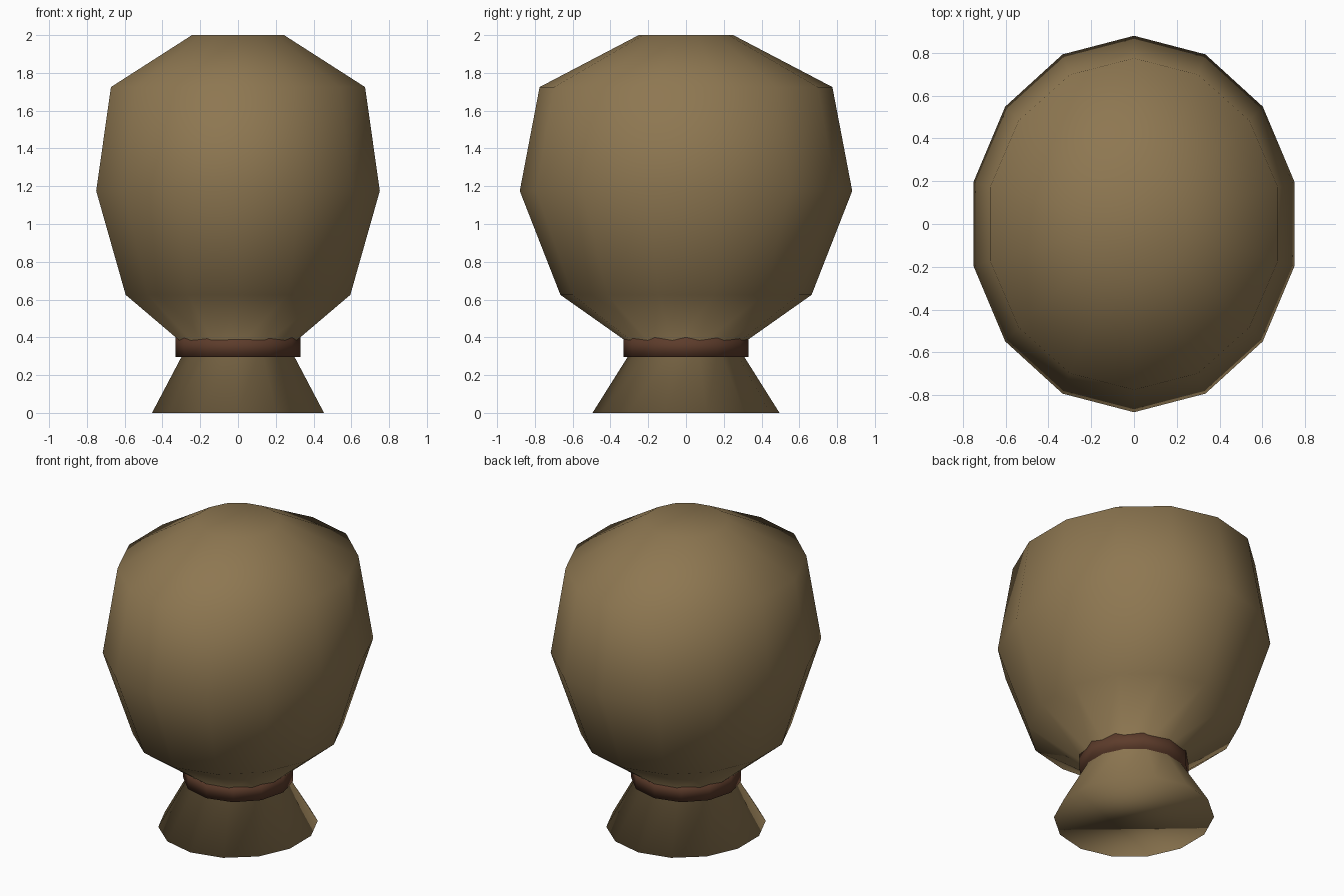
import bpy, bmesh, math

cube = bpy.data.objects.get("Cube")
if cube:
    bpy.data.objects.remove(cube, do_unlink=True)


def make_material(name, rgb):
    mat = bpy.data.materials.new(name)
    mat.use_nodes = True
    color = (*rgb, 1.0)
    mat.diffuse_color = color
    bsdf = mat.node_tree.nodes["Principled BSDF"]
    bsdf.inputs["Base Color"].default_value = color
    bsdf.inputs["Roughness"].default_value = 0.9
    return mat


def loft(name, rings, sides, mat):
    """Closed smooth solid through elliptical rings given as (z, rx, ry)."""
    bm = bmesh.new()
    loops = []
    for z, rx, ry in rings:
        angles = [2 * math.pi * i / sides for i in range(sides)]
        loops.append([bm.verts.new((rx * math.sin(a), -ry * math.cos(a), z)) for a in angles])
    for low, high in zip(loops, loops[1:]):
        for i in range(sides):
            j = (i + 1) % sides
            bm.faces.new((low[i], low[j], high[j], high[i]))
    bm.faces.new(loops[0][::-1])
    bm.faces.new(loops[-1])
    for face in bm.faces:
        face.smooth = True
    mesh = bpy.data.meshes.new(name)
    bm.to_mesh(mesh)
    bm.free()
    mesh.materials.append(mat)
    obj = bpy.data.objects.new(name, mesh)
    bpy.context.collection.objects.link(obj)
    return obj


burlap = make_material("burlap tan", (0.27, 0.185, 0.083))
cord = make_material("dark brown cord", (0.11, 0.045, 0.024))

# Stuffed sack: flared hem, pinched neck, bulging body, flat crown
sack_rings = [
    (0.0, 0.467, 0.495),
    (0.35, 0.278, 0.275),
    (0.625, 0.61, 0.665),
    (1.175, 0.77, 0.88),
    (1.725, 0.69, 0.775),
    (2.0, 0.25, 0.25),
]
loft("sack", sack_rings, 14, burlap)

# Cord tied around the neck
loft("neck_cord", [(0.295, 0.33, 0.33), (0.405, 0.33, 0.33)], 12, cord)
• • • •
◆ To do:
If a line above holds the word "color", count it; then say how many such lines there are and nothing else.

◆ Result:
3